Colorado's renewable energy market set to heat up with BLM geothermal leases
Wind energy has been a hot commodity in the state for ten years or more now, but a new source of energy -- geothermal -- is about to get a chance to make its mark in the near future. The Denver Business Journal is reporting that the BLM is set to offer leases specifically for geothermal development for the first time ever -- including a nearly 800-acre parcel in Chaffee county. Nationwide, sixty parcels totaling 22,647 acres will be offered. If you're steamed at the idea of that BLM lease, you can file a letter of protest with them until 4 p.m. local time, October 28.
A geothermal electric plant in Iceland
Geothermal energy harnesses heat to drive turbines to generate electricity, or simply pipes the heat into buildings for direct heat. According to the ever-reliable Wikipedia, as of 2007, it generates about ten gigawatts of electricity worldwide, or roughly 0.3 percent of demand, plus another 28 GW of direct heating capacity. With the attention focused on providing climate-change-friendly sources of energy in the U.S., this total could dramatically increase over the next few years.

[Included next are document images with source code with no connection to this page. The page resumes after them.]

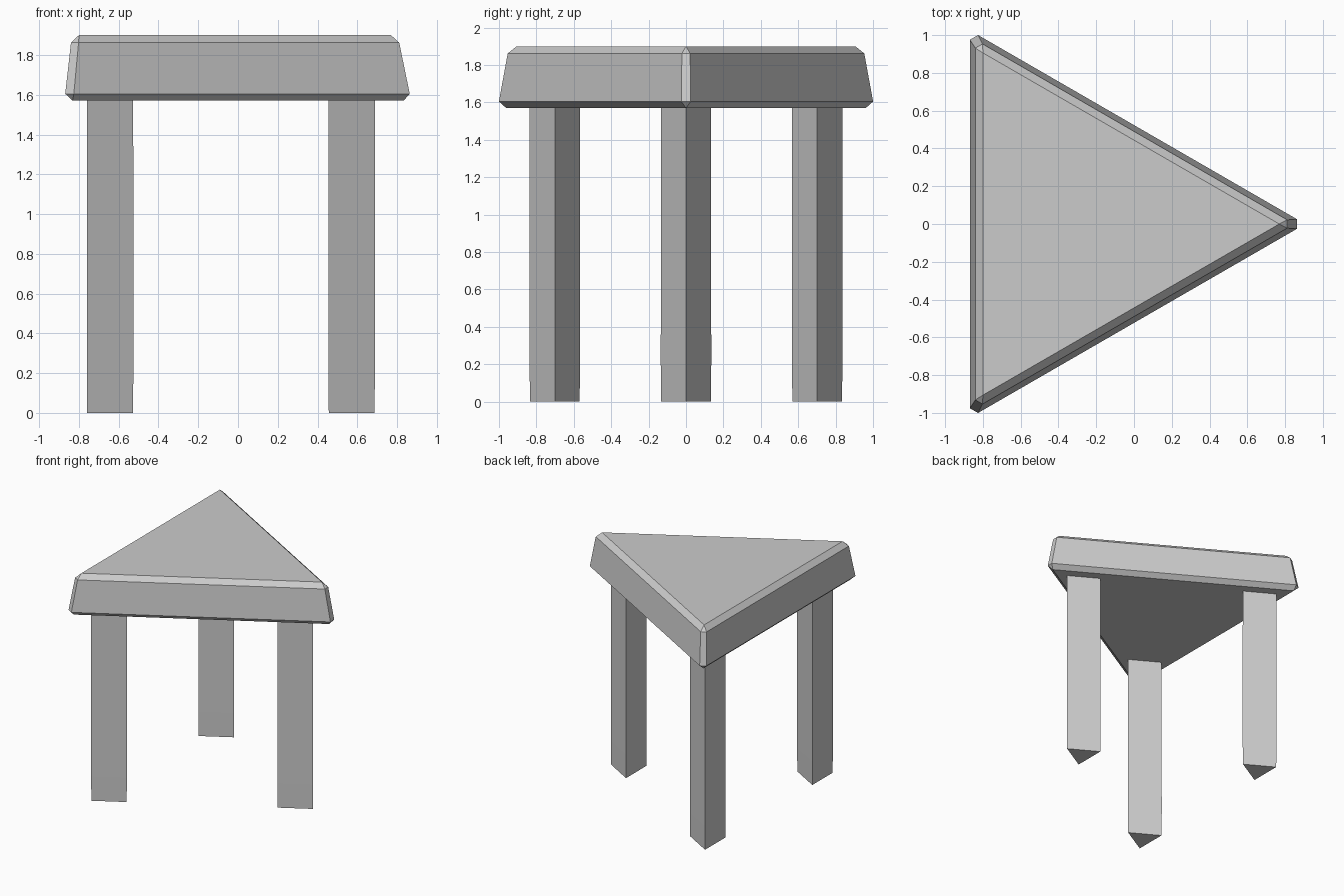
import bpy, bmesh
from math import cos, sin, tan, radians

if "Cube" in bpy.data.objects:
    bpy.data.objects.remove(bpy.data.objects["Cube"])

CENTRE_X = -0.277   # centroid of the triangular seat


def ring(bm, cx, cy, z, inradius, cut=0.0):
    """Triangle pointing to +x; cut = half width of the flat at each corner."""
    out = []
    for a in (0, 120, 240):
        c, s = cos(radians(a)), sin(radians(a))
        r = 2 * inradius - cut * tan(radians(60))
        for t in (-cut, cut):
            out.append(bm.verts.new((cx + r * c - t * s, cy + r * s + t * c, z)))
    return out


def prism(name, cx, cy, levels):
    """Stack rings of (z, inradius, corner cut) into a closed solid."""
    bm = bmesh.new()
    rings = [ring(bm, cx, cy, *lv) for lv in levels]
    for lo, hi in zip(rings, rings[1:]):
        for i in range(6):
            j = (i + 1) % 6
            bm.faces.new((lo[i], lo[j], hi[j], hi[i]))
    bm.faces.new(rings[0][::-1])
    bm.faces.new(rings[-1])
    # sharp corners collapse to single vertices
    bmesh.ops.remove_doubles(bm, verts=bm.verts[:], dist=0.0005)
    bmesh.ops.recalc_face_normals(bm, faces=bm.faces[:])
    mesh = bpy.data.meshes.new(name)
    bm.to_mesh(mesh)
    bm.free()
    obj = bpy.data.objects.new(name, mesh)
    bpy.context.collection.objects.link(obj)
    return obj


# Tapered, chamfered seat
prism("seat", CENTRE_X, 0, [(1.57, 0.555, 0), (1.605, 0.592, 0.025),
                            (1.862, 0.563, 0.022), (1.90, 0.523, 0)])

# Three triangular legs, one under each corner
for leg, angle in (("right_leg", 0), ("back_left_leg", 120), ("front_left_leg", 240)):
    prism(leg, CENTRE_X + 0.81 * cos(radians(angle)), 0.81 * sin(radians(angle)),
          [(0, 0.0765, 0), (0.2, 0.078, 0), (1.575, 0.0775, 0)])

After all, geothermal is a stable source of energy -- it produces at a steady rate, as opposed to wind power, for example, which only works when the wind blows. (Okay, the wind pretty much always blows here, but still). According to the Colorado Renewable Energy Society, we're well situated with "high-temperature resources that are suitable for electricity generation" present in the state. If these resources work out, geothermal could be a hot new addition to our state's burgeoning alternative-energy portfolio.